The concert, produced and presented by Jason Moran, the Kennedy Center’s artistic director for jazz, and his wife, mezzo-soprano Alicia Hall Moran, tells the story of the historic Great Migration through music and the spoken word.
“I think of ourselves as artists, using our craft to examine the Great Migration, its meaning for us as individuals, and then basking in the compound energy of all of the trips these individuals took and our gratitude,” Hall Moran says, noting that she long wanted to understand her own family’s migration patterns.
Between the 1910s and 1970, the Great Migration saw 6 million black Americans flee segregation and racial terrorism in the rural South for better lives in the urban Northeast, Midwest and West.
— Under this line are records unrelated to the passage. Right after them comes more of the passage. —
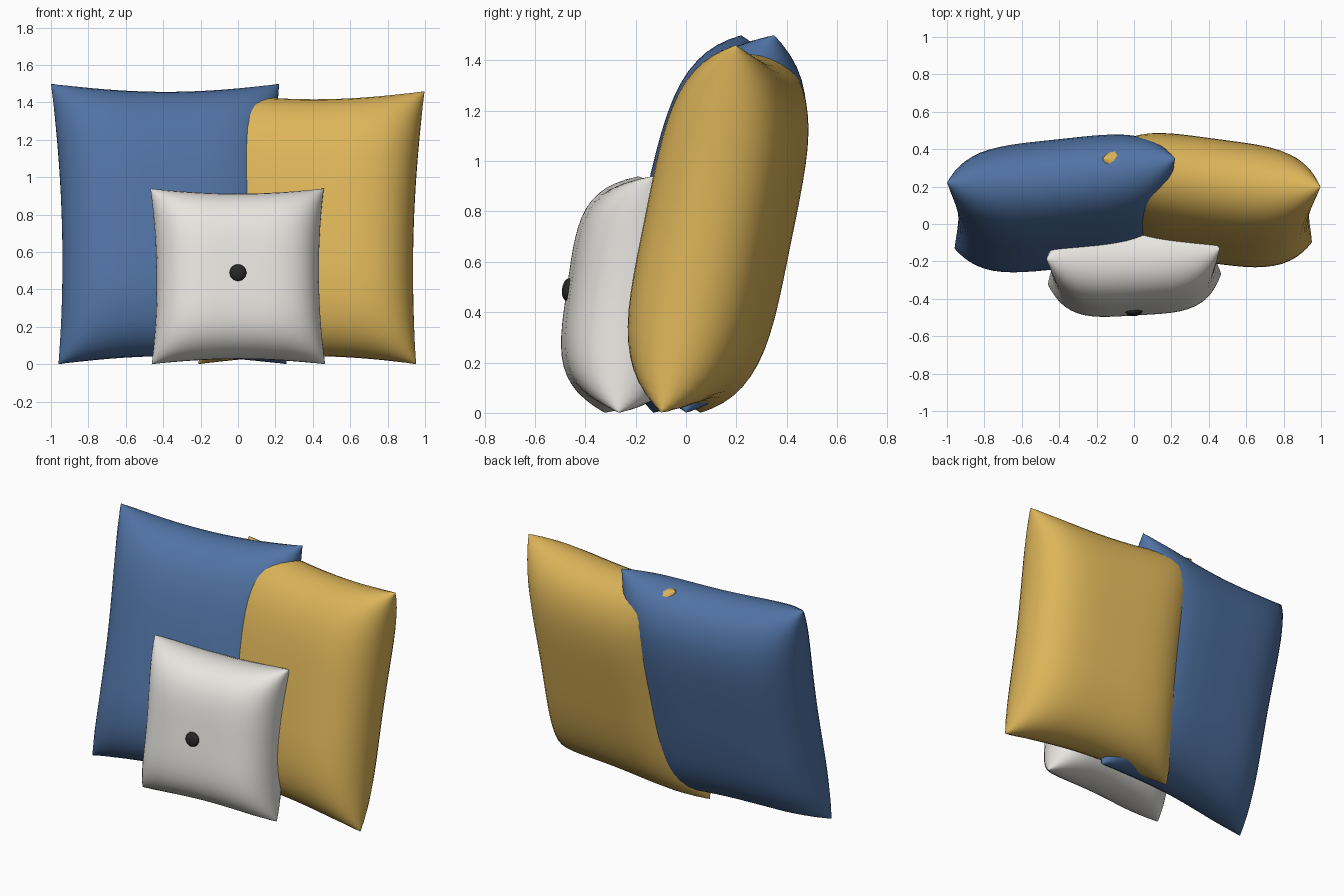
import bpy, bmesh, math
from mathutils import Vector

if "Cube" in bpy.data.objects:
    bpy.data.objects.remove(bpy.data.objects["Cube"])

N = 28       # divisions along each edge
PINCH = 0.065  # how far the seam sags inward between corners


def material(name, color):
    m = bpy.data.materials.new(name)
    m.diffuse_color = (*color, 1)
    m.use_nodes = True
    m.node_tree.nodes["Principled BSDF"].inputs["Base Color"].default_value = m.diffuse_color
    return m


def pillow(name, tl, tr, bl, br, half_thick, mat):
    """Stuffed cushion: two puffed panels joined on a seam through four corners."""
    tl, tr, bl, br = map(Vector, (tl, tr, bl, br))
    center = (tl + tr + bl + br) / 4
    across = (tr + br - tl - bl) / 4
    up = (tl + tr - bl - br) / 4
    normal = across.cross(up).normalized()
    bm = bmesh.new()
    params = [math.sin(math.pi / 2 * (2 * i / N - 1)) for i in range(N + 1)]
    seam = {}
    for side in (1, -1):
        grid = []
        for i, u in enumerate(params):
            row = []
            for j, v in enumerate(params):
                edge = i in (0, N) or j in (0, N)
                if edge and (i, j) in seam:
                    row.append(seam[i, j])
                    continue
                puff = 0 if edge else math.sqrt((1 - u**4) * (1 - v**4))
                x = u * (1 - PINCH * (1 - v * v))
                z = v * (1 - PINCH * (1 - u * u))
                vert = bm.verts.new(center + across * x + up * z
                                    + normal * side * half_thick * puff)
                if edge:
                    seam[i, j] = vert
                row.append(vert)
            grid.append(row)
        for i in range(N):
            for j in range(N):
                bm.faces.new((grid[i][j], grid[i + 1][j],
                              grid[i + 1][j + 1], grid[i][j + 1]))
    bmesh.ops.recalc_face_normals(bm, faces=bm.faces)
    for f in bm.faces:
        f.smooth = True
    mesh = bpy.data.meshes.new(name)
    bm.to_mesh(mesh)
    bm.free()
    mesh.materials.append(mat)
    obj = bpy.data.objects.new(name, mesh)
    bpy.context.collection.objects.link(obj)
    return center + normal * half_thick, normal


blue = material("blue_fabric", (0.08, 0.17, 0.37))
gold = material("gold_fabric", (0.72, 0.46, 0.10))
white = material("white_fabric", (0.80, 0.79, 0.75))
black = material("black_button", (0.02, 0.02, 0.02))

# Two large leaning cushions
pillow("blue_pillow", (-1, .22, 1.5), (.22, .35, 1.5),
       (-.96, -.13, 0), (.26, 0, 0), 0.27, blue)
pillow("gold_pillow", (-.17, .35, 1.46), (1, .20, 1.46),
       (-.21, .06, 0), (.95, -.10, 0), 0.27, gold)

# Small front cushion and its button
spot, normal = pillow("white_pillow", (-.47, -.19, .94), (.46, -.13, .94),
                      (-.46, -.32, 0), (.465, -.27, 0), 0.24, white)
bpy.ops.mesh.primitive_uv_sphere_add(segments=24, ring_count=12, radius=0.045,
                                     location=(0, spot.y - 0.005, 0.49))
button = bpy.context.object
button.name = "button"
button.scale = (1, 1, 0.5)
button.rotation_euler = normal.to_track_quat('Z', 'Y').to_euler()
button.data.materials.append(black)
bpy.ops.object.shade_smooth()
The concert will weave in gospel, classical, work songs, R&B and rock ’n’ roll produced during or inspired by the migration.
Hall Moran will perform several pieces with her husband, and get personal with her ballad, “Believe Me.” The song, inspired by her family’s California roots, talks about how “life could be sweet” and how “you can be made new.”
Hall Moran’s father, Ira D. Hall Jr., found refuge in California in the 1960s after he escaped racism in Oklahoma City. He studied electrical engineering at Stanford University, where he became president of his class and met his future wife, Carole. After marrying, the couple had their daughter in Palo Alto, Calif.
The Halls eventually moved to New York City and Connecticut to pursue their careers. Hall Moran’s father would go on to work as an IBM executive while her mother worked in publishing, spending most of her career at John Wiley & Sons as associate publisher and editor-in-chief of general interest books.
“That’s what change looks like,” Hall Moran says, adding that the paths her family took have allowed her to live the life she enjoys.
Among the other performers taking the stage for Sunday’s concert are Grammy-winning gospel singer Smokie Norful, Grammy-nominated woodwind quintet Imani Winds and D.C.-based brass band Sweet Heaven Kings.
“We have found a singular group of great storytellers in their own mediums who each have stories to tell,” Hall Moran says.
Operatic tenor Lawrence Brownlee will join Moran, an accomplished pianist, for a duet of the spiritual “There’s a Man Going Round Taking Names,” which was also featured in Ava DuVernay’s documentary “13th.”
The night will strike a scholarly note when Farah Jasmine Griffin, chairwoman of Columbia University’s new African American and African Diaspora Studies department, reads a selection from her book “Who Set You Flowin’?”
“Some people literally were here today and gone tomorrow,” Hall Moran says of the black Americans who left the South. “No notice to their boss, no notice to the preacher, no notice to the teacher — no notice is no danger.”
They took their culture and music with them, developing, for example, the blues in Chicago and the Motown sound in Detroit.
Carnegie Hall commissioned the Morans to produce the concert for “Migrations: The Making of America,” its New York City-based festival exploring people’s movements across America. After the Kennedy Center performance, the show heads to Chicago and Hamburg, Germany.
The couple hope “Two Wings” sparks curiosity in people to examine their personal migration stories.
“I want them to have a new curiosity about their own families,” Hall Moran says. “I want them to ask themselves, how did they get to where they are and where did they come from?”
Kennedy Center, 2700 F St. NW; Sun., 8 p.m., $29-$69.